(Dataset entries)
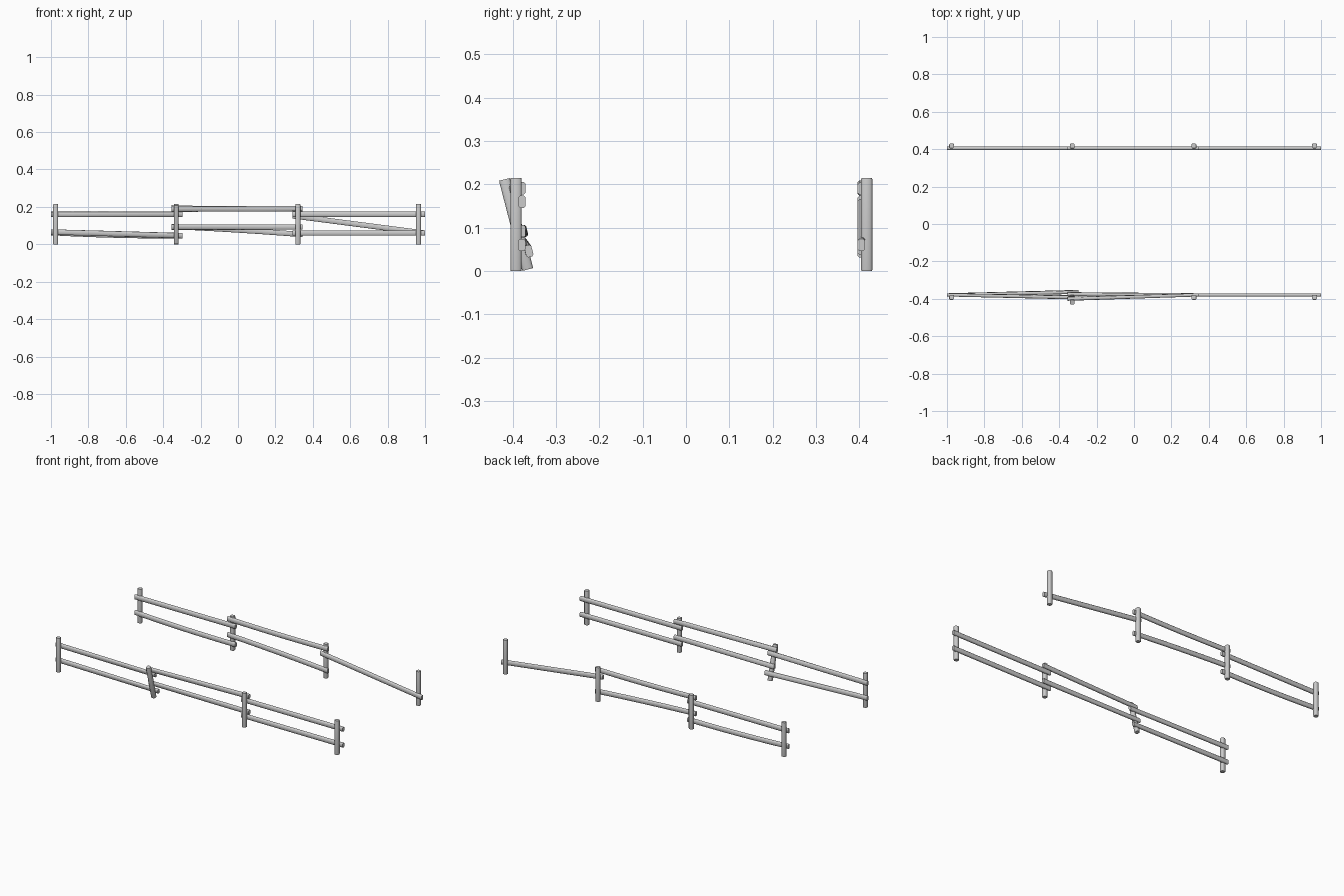
import bpy, bmesh, math
from mathutils import Vector, Matrix

if "Cube" in bpy.data.objects:
    bpy.data.objects.remove(bpy.data.objects["Cube"])

POST_X = [-0.975, -0.33, 0.32, 0.965]
POST_W, POST_H = 0.026, 0.215
LEAN = math.radians(14.5)


def profile(w, h, c):
    """Rectangle with chamfered corners, as 2D points."""
    a, b = w / 2, h / 2
    return [(a, -b + c), (a, b - c), (a - c, b), (-a + c, b),
            (-a, b - c), (-a, -b + c), (-a + c, -b), (a - c, -b)]


def loft(name, rings):
    bm = bmesh.new()
    vr = [[bm.verts.new(p) for p in r] for r in rings]
    n = len(vr[0])
    for a, b in zip(vr, vr[1:]):
        for i in range(n):
            bm.faces.new((a[i], a[(i + 1) % n], b[(i + 1) % n], b[i]))
    bm.faces.new(vr[0][::-1])
    bm.faces.new(vr[-1])
    bmesh.ops.recalc_face_normals(bm, faces=bm.faces[:])
    me = bpy.data.meshes.new(name)
    bm.to_mesh(me)
    bm.free()
    ob = bpy.data.objects.new(name, me)
    bpy.context.collection.objects.link(ob)
    return ob


def post(name, x, y, lean=0.0):
    rot = Matrix.Rotation(lean, 4, 'X')
    mid = Vector((x, y, POST_H / 2))
    rings = [[mid + rot @ Vector((px, py, z)) for px, py in profile(POST_W * s, POST_W * s, 0.005)]
             for z, s in ((-POST_H / 2, 0.95), (-POST_H / 2 + 0.004, 1),
                          (POST_H / 2 - 0.004, 1), (POST_H / 2, 0.95))]
    return loft(name, rings)


def rail(name, start, end, sag=0.0, roll0=0.0, roll1=0.0):
    rings, steps = [], 6
    for k in range(steps + 1):
        t = k / steps
        c = Vector(start).lerp(Vector(end), t)
        c.z -= 4 * sag * t * (1 - t)
        rot = Matrix.Rotation(roll0 + (roll1 - roll0) * t, 4, 'X')
        rings.append([c + rot @ Vector((0, py, pz)) for py, pz in profile(0.017, 0.028, 0.004)])
    return loft(name, rings)


# Span ends along x, each rail overshooting its posts
SPANS = [(-1.0, -0.298), (-0.355, 0.345), (0.292, 1.0)]

# Rear fence: upright posts, last span has one fallen rail
for i, x in enumerate(POST_X):
    post(f"rear_post_{i + 1}", x, 0.4175)
rear_rails = [(0, 0.16, 0.16, 0.0), (0, 0.062, 0.045, 0.005),
              (1, 0.195, 0.19, 0.004), (1, 0.095, 0.052, -0.003),
              (2, 0.152, 0.06, 0.0)]
for i, (s, z0, z1, sag) in enumerate(rear_rails):
    rail(f"rear_rail_{i + 1}", (SPANS[s][0], 0.405, z0), (SPANS[s][1], 0.405, z1), sag)

# Front fence: second post leans and carries its rails with it
FRONT_Y, RAIL_Y = -0.3925, -0.379


def lean_y(z):
    return -0.379 - (z - POST_H / 2) * math.tan(LEAN)


for i, x in enumerate(POST_X):
    post(f"front_post_{i + 1}", x, FRONT_Y, LEAN if i == 1 else 0.0)
front_rails = [(0, 0.16, 0.16), (0, 0.066, 0.046),
               (1, 0.188, 0.191), (1, 0.092, 0.092),
               (2, 0.16, 0.16), (2, 0.06, 0.06)]
for i, (s, z0, z1) in enumerate(front_rails):
    y0 = lean_y(z0) if s == 1 else RAIL_Y
    y1 = lean_y(z1) if s == 0 else RAIL_Y
    rail(f"front_rail_{i + 1}", (SPANS[s][0], y0, z0), (SPANS[s][1], y1, z1), 0.0,
         LEAN if s == 1 else 0.0, LEAN if s == 0 else 0.0)

# Soft shading with crisp ends
for ob in bpy.context.collection.objects:
    ob.select_set(True)
    bpy.context.view_layer.objects.active = ob
bpy.ops.object.shade_smooth_by_angle(angle=math.radians(50))
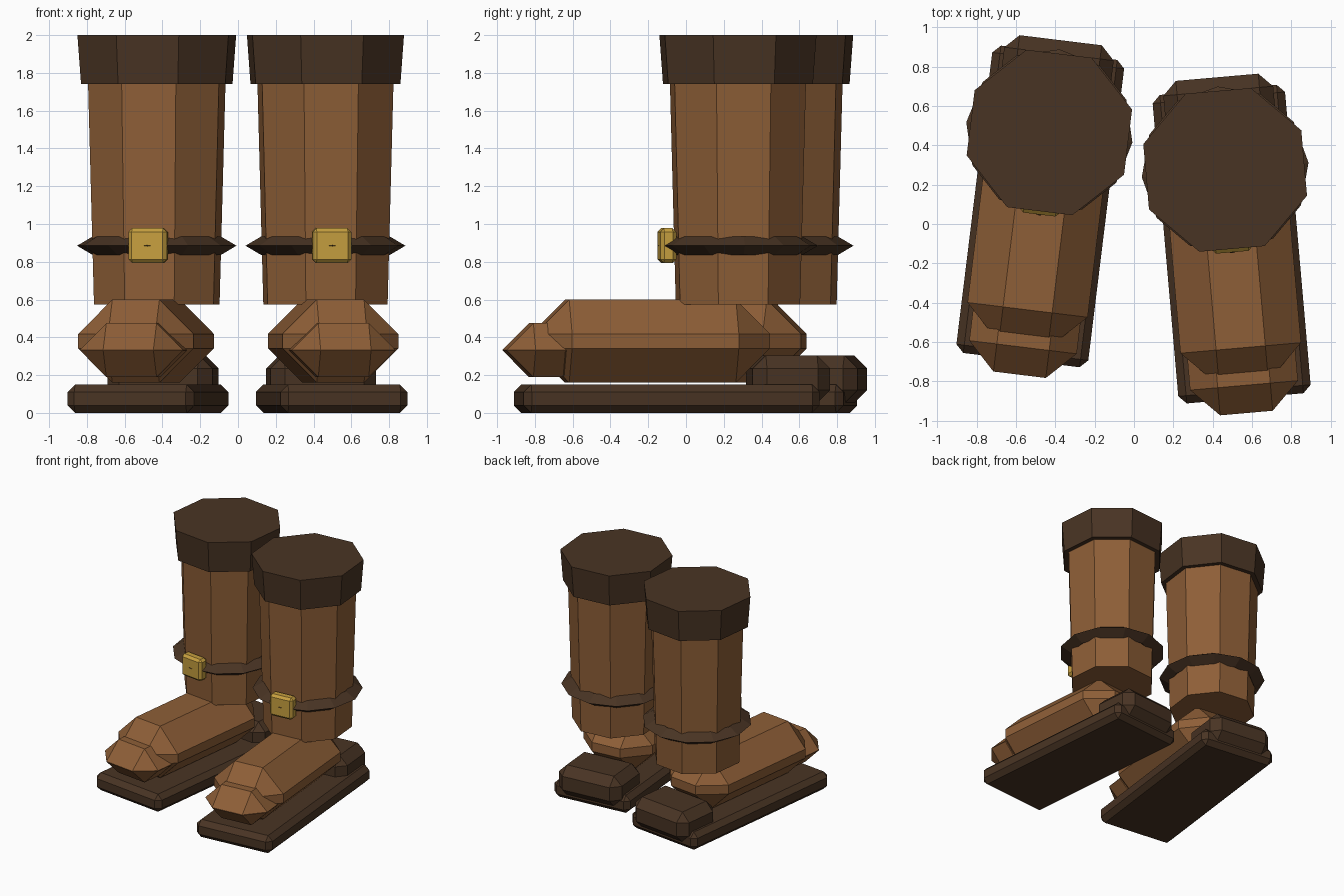
import bpy, bmesh
from math import radians
from mathutils import Matrix, Vector

cube = bpy.data.objects.get("Cube")
if cube:
    bpy.data.objects.remove(cube, do_unlink=True)


def material(name, rgb):
    mat = bpy.data.materials.new(name)
    mat.use_nodes = True
    color = (*rgb, 1)
    mat.diffuse_color = color
    bsdf = next(n for n in mat.node_tree.nodes if n.type == 'BSDF_PRINCIPLED')
    bsdf.inputs["Base Color"].default_value = color
    return mat


LEATHER = material("brown leather", (0.27, 0.113, 0.038))
DARK = material("dark leather", (0.066, 0.034, 0.017))
BRASS = material("brass", (0.57, 0.35, 0.05))


def add_object(name, bm, mat, place):
    mesh = bpy.data.meshes.new(name)
    bm.to_mesh(mesh)
    bm.free()
    mesh.materials.append(mat)
    obj = bpy.data.objects.new(name, mesh)
    obj.matrix_world = place
    bpy.context.collection.objects.link(obj)
    return obj


def block(name, place, mat, width, y_range, z_range, bevel):
    """Box with chamfered edges, centred on the boot's own x axis."""
    (y0, y1), (z0, z1) = y_range, z_range
    bm = bmesh.new()
    bmesh.ops.create_cube(bm, size=1)
    bmesh.ops.scale(bm, verts=bm.verts, vec=(width, y1 - y0, z1 - z0))
    bmesh.ops.translate(bm, verts=bm.verts,
                        vec=(0, (y0 + y1) / 2, (z0 + z1) / 2))
    obj = add_object(name, bm, mat, place)
    mod = obj.modifiers.new("Chamfer", 'BEVEL')
    mod.width = bevel
    mod.segments = 1
    mod.limit_method = 'NONE'


def tube(name, place, mat, r_low, r_high, z0, z1):
    """Tapered octagonal column with a flat side to the front."""
    bm = bmesh.new()
    spin = Matrix.Translation((0, 0, (z0 + z1) / 2)) @ Matrix.Rotation(radians(22.5), 4, 'Z')
    bmesh.ops.create_cone(bm, cap_ends=True, segments=8, radius1=r_low,
                          radius2=r_high, depth=z1 - z0, matrix=spin)
    add_object(name, bm, mat, place)


def strap(name, place, mat, major, thick, half_height, z):
    """Ring with a diamond section, spun around the shaft."""
    bm = bmesh.new()
    section = [bm.verts.new((0, y, h)) for y, h in (
        (-major - thick, z), (-major, z + half_height),
        (-major + thick, z), (-major, z - half_height))]
    edges = [bm.edges.new((section[i], section[(i + 1) % 4])) for i in range(4)]
    bmesh.ops.spin(bm, geom=section + edges, cent=(0, 0, 0), axis=(0, 0, 1),
                   angle=radians(360), steps=12)
    bmesh.ops.remove_doubles(bm, verts=bm.verts, dist=0.0005)
    bmesh.ops.recalc_face_normals(bm, faces=bm.faces)
    add_object(name, bm, mat, place)


def boot(side, x, y, turn):
    place = Matrix.Translation((x, y, 0)) @ Matrix.Rotation(radians(turn), 4, 'Z')
    # Sole and heel
    block(side + "_sole", place, DARK, 0.675, (-1.165, 0.408), (0, 0.15), 0.04)
    block(side + "_heel", place, DARK, 0.56, (0.06, 0.472), (0.05, 0.305), 0.07)
    # Foot
    block(side + "_foot", place, LEATHER, 0.615, (-1.09, 0.16), (0.16, 0.60), 0.182)
    block(side + "_toe_cap", place, LEATHER, 0.55, (-1.24, -0.80), (0.19, 0.475), 0.141)
    # Shaft and cuff
    tube(side + "_shaft", place, LEATHER, 0.345, 0.378, 0.575, 1.76)
    tube(side + "_cuff", place, DARK, 0.416, 0.436, 1.74, 2.0)
    # Strap and buckle
    strap(side + "_strap", place, DARK, 0.34, 0.085, 0.05, 0.885)
    block(side + "_buckle", place, BRASS, 0.205, (-0.42, -0.335), (0.793, 0.978), 0.02)


boot("left", 0.463, 0.275, 5)
boot("right", -0.43, 0.465, -7)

**Work order**
Pick out every line above that holds the word "steps" and copy it.

**Task result**
    rings, steps = [], 6
    for k in range(steps + 1):
        t = k / steps
                   angle=radians(360), steps=12)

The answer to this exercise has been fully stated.